What this task involves: From the first line to the last, repeat the data exactly and drop the pictures.

Information supplied:
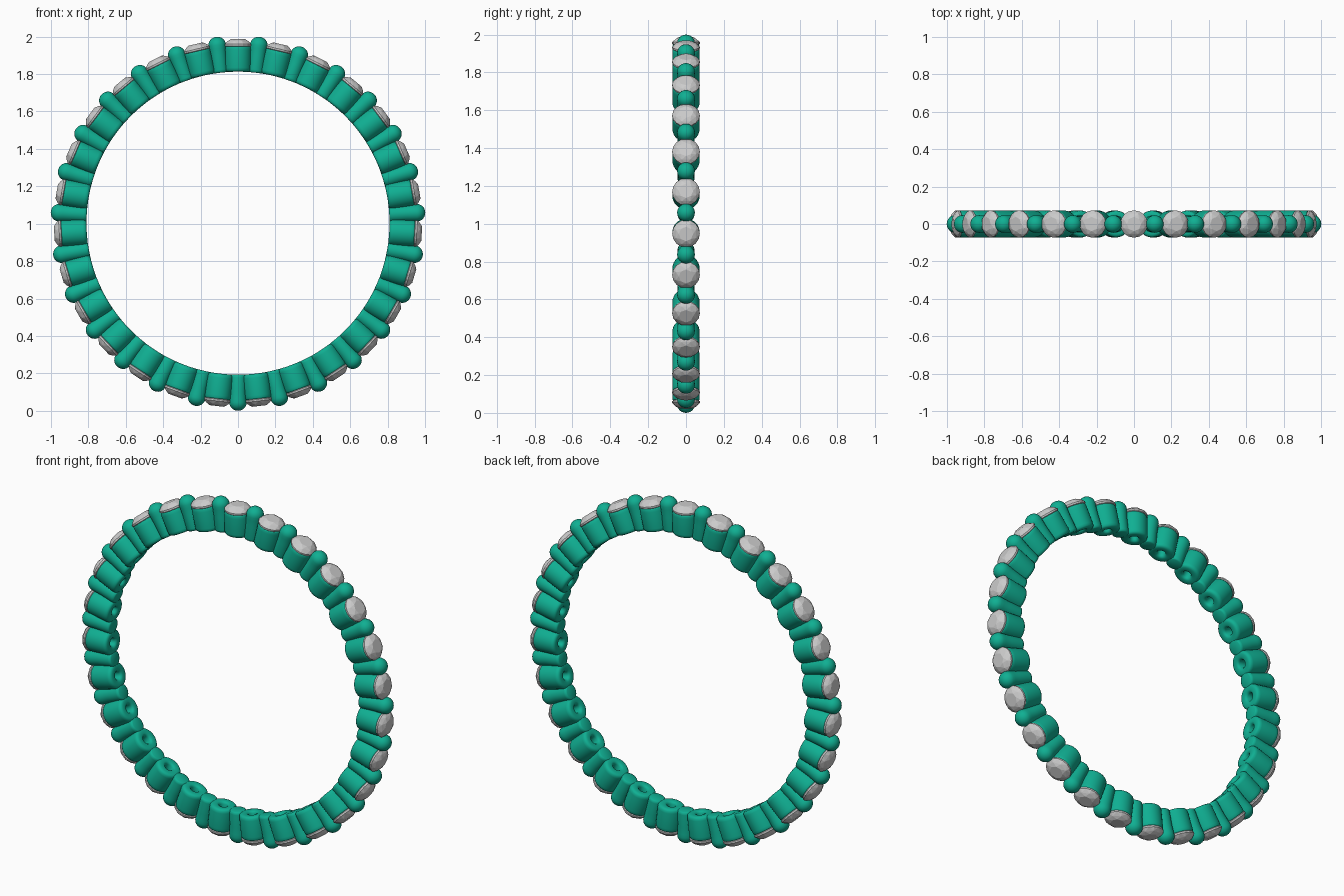
import bpy, bmesh, math
from mathutils import Matrix, Vector

if "Cube" in bpy.data.objects:
    bpy.data.objects.remove(bpy.data.objects["Cube"])

COUNT = 27            # stones around the ring
INNER = 0.81          # finger-hole radius
CENTRE_Z = 1.003
STEP = 2 * math.pi / COUNT

green = bpy.data.materials.new("green_metal")
green.diffuse_color = (0.005, 0.43, 0.29, 1)
green.use_nodes = True
green.node_tree.nodes["Principled BSDF"].inputs["Base Color"].default_value = green.diffuse_color


def lathe(name, profile, segments, closed=False):
    """Spin (radius, height) points about local z; radius 0 makes a pole."""
    bm = bmesh.new()
    rings = []
    for r, h in profile:
        n = 1 if r == 0 else segments
        rings.append([bm.verts.new((r * math.cos(2 * math.pi * i / segments),
                                    r * math.sin(2 * math.pi * i / segments), h))
                      for i in range(n)])
    pairs = list(zip(rings, rings[1:]))
    if closed:
        pairs.append((rings[-1], rings[0]))
    for a, b in pairs:
        for i in range(segments):
            j = (i + 1) % segments
            quad = [a[i % len(a)], a[j % len(a)], b[j % len(b)], b[i % len(b)]]
            bm.faces.new(list(dict.fromkeys(quad)))
    # bend the inner end to follow the finger hole
    for v in bm.verts:
        if v.co.z < INNER + 0.025:
            v.co.z = math.sqrt(v.co.z ** 2 - v.co.x ** 2)
    return finish(name, bm)


def finish(name, bm):
    bmesh.ops.recalc_face_normals(bm, faces=bm.faces)
    mesh = bpy.data.meshes.new(name)
    bm.to_mesh(mesh)
    bm.free()
    return mesh


def around(name, mesh, offset, smooth):
    """Place copies of a radial part around the ring."""
    for p in mesh.polygons:
        p.use_smooth = smooth
    for k in range(COUNT):
        ob = bpy.data.objects.new(f"{name}_{k + 1:02d}", mesh)
        bpy.context.collection.objects.link(ob)
        ob.matrix_world = (Matrix.Translation((0, 0, CENTRE_Z))
                           @ Matrix.Rotation((k + offset) * STEP, 4, 'Y'))


# Collars: hollow cups with a rounded foot and a small hole at the inside
collar = lathe("collar", [(0.022, 0.822), (0.028, 0.813), (0.036, INNER), (0.055, INNER),
                          (0.064, 0.813), (0.070, 0.820), (0.072, 0.832), (0.072, 0.925),
                          (0.071, 0.938), (0.068, 0.945), (0.062, 0.945), (0.022, 0.885)],
               32, closed=True)
collar.materials.append(green)
around("collar", collar, 0, True)

# Beads: round-headed posts between the stones
head = [(0.047 * math.cos(a), 0.958 + 0.045 * math.sin(a))
        for a in (math.pi / 2 * i / 6 for i in range(6))]
bead = lathe("bead", [(0, INNER), (0.036, INNER), (0.043, 0.814), (0.045, 0.826),
                      (0.044, 0.90), (0.046, 0.94)] + head + [(0, 1.003)], 24)
bead.materials.append(green)
around("bead", bead, 0.5, True)

# Stones: faceted round cut with girdle, crown, table and pointed pavilion
bm = bmesh.new()
for r, h, n, turn in ((0.073, 0.948, 16, 0), (0.073, 0.957, 16, 0),
                      (0.058, 0.974, 8, 0.5), (0.038, 0.984, 8, 0)):
    for i in range(n):
        a = 2 * math.pi * (i + turn) / n
        bm.verts.new((r * math.cos(a), r * math.sin(a), h))
bm.verts.new((0, 0, 0.89))
bmesh.ops.convex_hull(bm, input=bm.verts)
bmesh.ops.dissolve_limit(bm, angle_limit=0.01, verts=bm.verts, edges=bm.edges)
around("stone", finish("stone", bm), 0, False)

Completed task:
import bpy, bmesh, math
from mathutils import Matrix, Vector

if "Cube" in bpy.data.objects:
    bpy.data.objects.remove(bpy.data.objects["Cube"])

COUNT = 27            # stones around the ring
INNER = 0.81          # finger-hole radius
CENTRE_Z = 1.003
STEP = 2 * math.pi / COUNT

green = bpy.data.materials.new("green_metal")
green.diffuse_color = (0.005, 0.43, 0.29, 1)
green.use_nodes = True
green.node_tree.nodes["Principled BSDF"].inputs["Base Color"].default_value = green.diffuse_color


def lathe(name, profile, segments, closed=False):
    """Spin (radius, height) points about local z; radius 0 makes a pole."""
    bm = bmesh.new()
    rings = []
    for r, h in profile:
        n = 1 if r == 0 else segments
        rings.append([bm.verts.new((r * math.cos(2 * math.pi * i / segments),
                                    r * math.sin(2 * math.pi * i / segments), h))
                      for i in range(n)])
    pairs = list(zip(rings, rings[1:]))
    if closed:
        pairs.append((rings[-1], rings[0]))
    for a, b in pairs:
        for i in range(segments):
            j = (i + 1) % segments
            quad = [a[i % len(a)], a[j % len(a)], b[j % len(b)], b[i % len(b)]]
            bm.faces.new(list(dict.fromkeys(quad)))
    # bend the inner end to follow the finger hole
    for v in bm.verts:
        if v.co.z < INNER + 0.025:
            v.co.z = math.sqrt(v.co.z ** 2 - v.co.x ** 2)
    return finish(name, bm)


def finish(name, bm):
    bmesh.ops.recalc_face_normals(bm, faces=bm.faces)
    mesh = bpy.data.meshes.new(name)
    bm.to_mesh(mesh)
    bm.free()
    return mesh


def around(name, mesh, offset, smooth):
    """Place copies of a radial part around the ring."""
    for p in mesh.polygons:
        p.use_smooth = smooth
    for k in range(COUNT):
        ob = bpy.data.objects.new(f"{name}_{k + 1:02d}", mesh)
        bpy.context.collection.objects.link(ob)
        ob.matrix_world = (Matrix.Translation((0, 0, CENTRE_Z))
                           @ Matrix.Rotation((k + offset) * STEP, 4, 'Y'))


# Collars: hollow cups with a rounded foot and a small hole at the inside
collar = lathe("collar", [(0.022, 0.822), (0.028, 0.813), (0.036, INNER), (0.055, INNER),
                          (0.064, 0.813), (0.070, 0.820), (0.072, 0.832), (0.072, 0.925),
                          (0.071, 0.938), (0.068, 0.945), (0.062, 0.945), (0.022, 0.885)],
               32, closed=True)
collar.materials.append(green)
around("collar", collar, 0, True)

# Beads: round-headed posts between the stones
head = [(0.047 * math.cos(a), 0.958 + 0.045 * math.sin(a))
        for a in (math.pi / 2 * i / 6 for i in range(6))]
bead = lathe("bead", [(0, INNER), (0.036, INNER), (0.043, 0.814), (0.045, 0.826),
                      (0.044, 0.90), (0.046, 0.94)] + head + [(0, 1.003)], 24)
bead.materials.append(green)
around("bead", bead, 0.5, True)

# Stones: faceted round cut with girdle, crown, table and pointed pavilion
bm = bmesh.new()
for r, h, n, turn in ((0.073, 0.948, 16, 0), (0.073, 0.957, 16, 0),
                      (0.058, 0.974, 8, 0.5), (0.038, 0.984, 8, 0)):
    for i in range(n):
        a = 2 * math.pi * (i + turn) / n
        bm.verts.new((r * math.cos(a), r * math.sin(a), h))
bm.verts.new((0, 0, 0.89))
bmesh.ops.convex_hull(bm, input=bm.verts)
bmesh.ops.dissolve_limit(bm, angle_limit=0.01, verts=bm.verts, edges=bm.edges)
around("stone", finish("stone", bm), 0, False)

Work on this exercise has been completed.